The most famous description , it is located in Asgard, the gods’ celestial fortress.

However, other lines of evidence suggest that it was at least sometimes seen as being located underground, like the more general underworld.

As an important mythic locale, Valhalla belonged to a complex religious, mythological, and cosmological belief system shared by the Scandinavian and Germanic peoples. This mythological tradition developed in the period from the first manifestations of religious

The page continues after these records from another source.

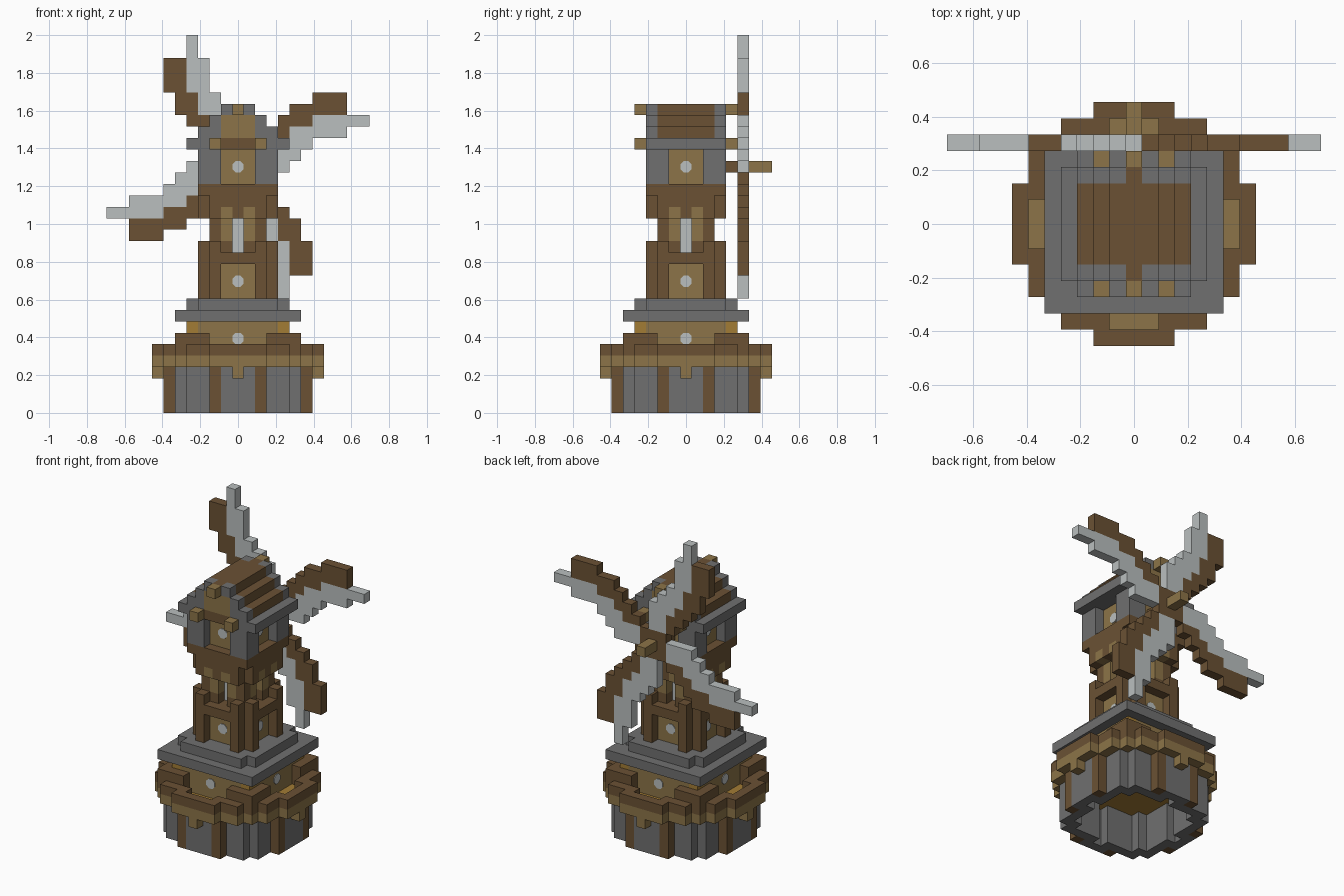
import bpy, bmesh, math
from mathutils import Vector, Matrix

if "Cube" in bpy.data.objects:
    bpy.data.objects.remove(bpy.data.objects["Cube"])

U = 2 / 33  # edge of one block


def material(name, rgb):
    m = bpy.data.materials.new(name)
    m.use_nodes = True
    m.diffuse_color = (*rgb, 1)
    m.node_tree.nodes["Principled BSDF"].inputs["Base Color"].default_value = (*rgb, 1)
    return m


STONE = material("grey stone", (.16, .16, .16))
DARK = material("dark wood", (.145, .083, .034))
LIGHT = material("light wood", (.265, .175, .065))
CLOTH = material("pale cloth", (.49, .52, .52))
GOLD = material("golden wood", (.36, .2, .035))

grid = {}   # block position -> part name
parts = {}  # part name -> material


def put(name, mat, cells):
    parts[name] = mat
    for c in cells:
        grid[c] = name


def box(xs, ys, zs):
    """All blocks between inclusive bounds."""
    return [(x, y, z) for x in range(xs[0], xs[1] + 1)
            for y in range(ys[0], ys[1] + 1) for z in range(zs[0], zs[1] + 1)]


def square(r, z0, z1, corners=True):
    return [c for c in box((-r, r), (-r, r), (z0, z1))
            if corners or not abs(c[0]) == abs(c[1]) == r]


def ring(low, high, z0, z1):
    """Blocks whose squared radius lies above low and up to high."""
    return [c for c in box((-8, 8), (-8, 8), (z0, z1))
            if low < c[0] ** 2 + c[1] ** 2 <= high]


def four(cells):
    """Repeat blocks on all four sides, mirrored within each side."""
    out = set()
    for x, y, z in cells:
        for s in (1, -1):
            out |= {(s * x, y, z), (s * x, -y, z), (y, s * x, z), (-y, s * x, z)}
    return out


# Base: hollow stone drum with timber posts
put("base_wall", STONE, ring(25, 41, 0, 3))
put("base_post", DARK, four(box((2, 2), (-6, -6), (0, 3))))
put("base_ceiling", GOLD, ring(-1, 34, 4, 4))

# Balcony with rail and brackets
put("balcony_floor", LIGHT, ring(34, 53, 4, 4))
put("balcony_rail", DARK, ring(38, 53, 5, 5))
put("balcony_bracket", LIGHT, four([(0, -7, 3)]))
put("balcony_corner", DARK, four(box((3, 5), (-5, -5), (5, 6))))

# Lower storey and stone skirt roof
put("lower_wall", LIGHT, square(4, 5, 7))
put("lower_corner", GOLD, four(box((4, 4), (-4, -4), (5, 7))))
put("skirt_roof", STONE, square(5, 8, 8) + square(4, 9, 9, False))

# Tower with a framed panel on each side
put("tower_core", LIGHT, square(2, 10, 12))
put("tower_frame", DARK, square(2, 13, 14))
put("tower_frame", DARK, four(box((2, 2), (-3, -3), (10, 14)) + box((0, 2), (-3, -3), (13, 13))))

# Neck with slim pilasters and pale panels
put("neck_panel", CLOTH, square(1, 14, 16))
put("neck_post", DARK, four(box((2, 2), (-2, -2), (14, 16))))
put("neck_pilaster", LIGHT, four(box((1, 1), (-2, -2), (15, 16))))
for c in four([(0, -2, 14)]):
    grid.pop(c)

# Cabin: timber band, stone corners, recessed walls
put("cabin_band", DARK, square(3, 17, 18, False) + square(3, 19, 19))
put("band_bracket", LIGHT, four([(1, -3, 17)]))
put("cabin_wall", LIGHT, square(2, 20, 22))
put("cabin_corner", STONE, four(box((2, 3), (-3, -2), (20, 22))))

# Stepped gable roof with stone verges
put("roof_eave", STONE, box((-4, 4), (-3, 3), (23, 23)))
put("gable_beam", DARK, box((-1, 1), (-3, -3), (23, 23)) + box((-1, 1), (3, 3), (23, 23)))
for z, half in ((24, 3), (25, 2), (26, 1)):
    put("roof", DARK, box((-half, half), (-2, 2), (z, z)))
    for y in (-3, 3):
        put("roof_verge", STONE, box((-half, half), (y, y), (z, z)))
        put("gable", LIGHT, box((half - 3, 3 - half), (y, y), (z, z)) if half == 2 else [])
for y in (-3, 3):
    put("gable", LIGHT, box((-1, 1), (y, y), (24, 24)) + [(0, y, 25)])
    put("roof", DARK, [(0, y, 26)])
    end = y + (1 if y > 0 else -1)
    put("beam_end", LIGHT, [(-2, end, 23), (2, end, 23), (0, end, 26)])

# Sails: one blade as column spans (x, low, high), turned four times
cloth = [(2, 0, 1), (3, 0, 1), (4, 0, 2), (5, 1, 3), (6, 2, 3),
         (7, 3, 4), (8, 3, 4), (9, 3, 4), (10, 4, 4), (11, 4, 4)]
spar = [(1, 0, 1), (2, 2, 2), (3, 2, 3), (4, 3, 4), (5, 4, 5), (6, 4, 5),
        (7, 5, 6), (8, 5, 6), (9, 5, 6)]
HUB = 21
for name, mat, spans in (("sail_cloth", CLOTH, cloth), ("sail_spar", DARK, spar)):
    for x, low, high in spans:
        for h in range(low, high + 1):
            a, b = x, h
            for _ in range(4):
                put(name, mat, [(a, 5, HUB + b)])
                a, b = b, -a
put("hub_shaft", DARK, box((0, 0), (3, 5), (HUB, HUB)))
put("hub_cap", LIGHT, box((0, 0), (6, 7), (HUB, HUB)))

# Turn the blocks into one outer skin per part
DIRS = [Vector(d) for d in ((1, 0, 0), (-1, 0, 0), (0, 1, 0), (0, -1, 0), (0, 0, 1), (0, 0, -1))]


def finish(name, bm, mat):
    me = bpy.data.meshes.new(name)
    bm.to_mesh(me)
    bm.free()
    me.materials.append(mat)
    ob = bpy.data.objects.new(name, me)
    bpy.context.collection.objects.link(ob)


for name, mat in parts.items():
    bm = bmesh.new()
    for cell, owner in grid.items():
        if owner != name:
            continue
        centre = Vector(cell) + Vector((0, 0, .5))
        for d in DIRS:
            if tuple(int(v) for v in Vector(cell) + d) in grid:
                continue
            s = Vector((d.y, d.z, d.x))
            t = d.cross(s)
            mid = centre + d / 2
            bm.faces.new([bm.verts.new((mid + (s * i + t * j) / 2) * U)
                          for i, j in ((-1, -1), (1, -1), (1, 1), (-1, 1))])
    bmesh.ops.remove_doubles(bm, verts=bm.verts, dist=U / 100)
    finish(name, bm, mat)

# Round window plates on every side of three storeys
bm = bmesh.new()
for row, wall in ((6, 4.5), (11, 2.5), (21, 2.5)):
    for k in range(4):
        if row == HUB and k == 2:
            continue  # the shaft leaves the wall here
        m = (Matrix.Rotation(k * math.pi / 2, 4, "Z")
             @ Matrix.Translation((0, -wall * U, (row + .5) * U))
             @ Matrix.Rotation(math.pi / 2, 4, "X") @ Matrix.Rotation(math.pi / 8, 4, "Z"))
        bmesh.ops.create_cone(bm, cap_ends=True, segments=8, radius1=U * .54,
                              radius2=U * .54, depth=.009, matrix=m)
finish("window", bm, CLOTH)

These three realms were supported by an enormous tree (Yggdrasil), with the realm of the gods ensconced among the upper branches, the realm of mortals approximately halfway up the tree (and surrounded by an impassable sea), and the underworld nestled among its roots. Valhalla, the feasting hall of the Aesir and the gathering place of the honored dead, was an important component of this overall cosmological picture.

In Norse mythology, the souls of warriors who died nobly in battle were brought to a magnificent palace, where they spent their days fighting for diversion, immune from lasting injury, and their evenings lustily feasting on freshly killed boar and quaffing the free-flowing mead. In Old Norse, the word for this warrior heaven is Valhǫll (literally, “hall of the slain”); in German, it is Walhalla. English speakers picked up the name as Valhalla in the 18th century. Nowadays, we can use the word figuratively, and induction or admission into a modern-day Valhalla doesn’t require passing from this life. It can be a place of honor (a hall of fame, for example) or a place of bliss (as in “an ice cream lover’s Valhalla”).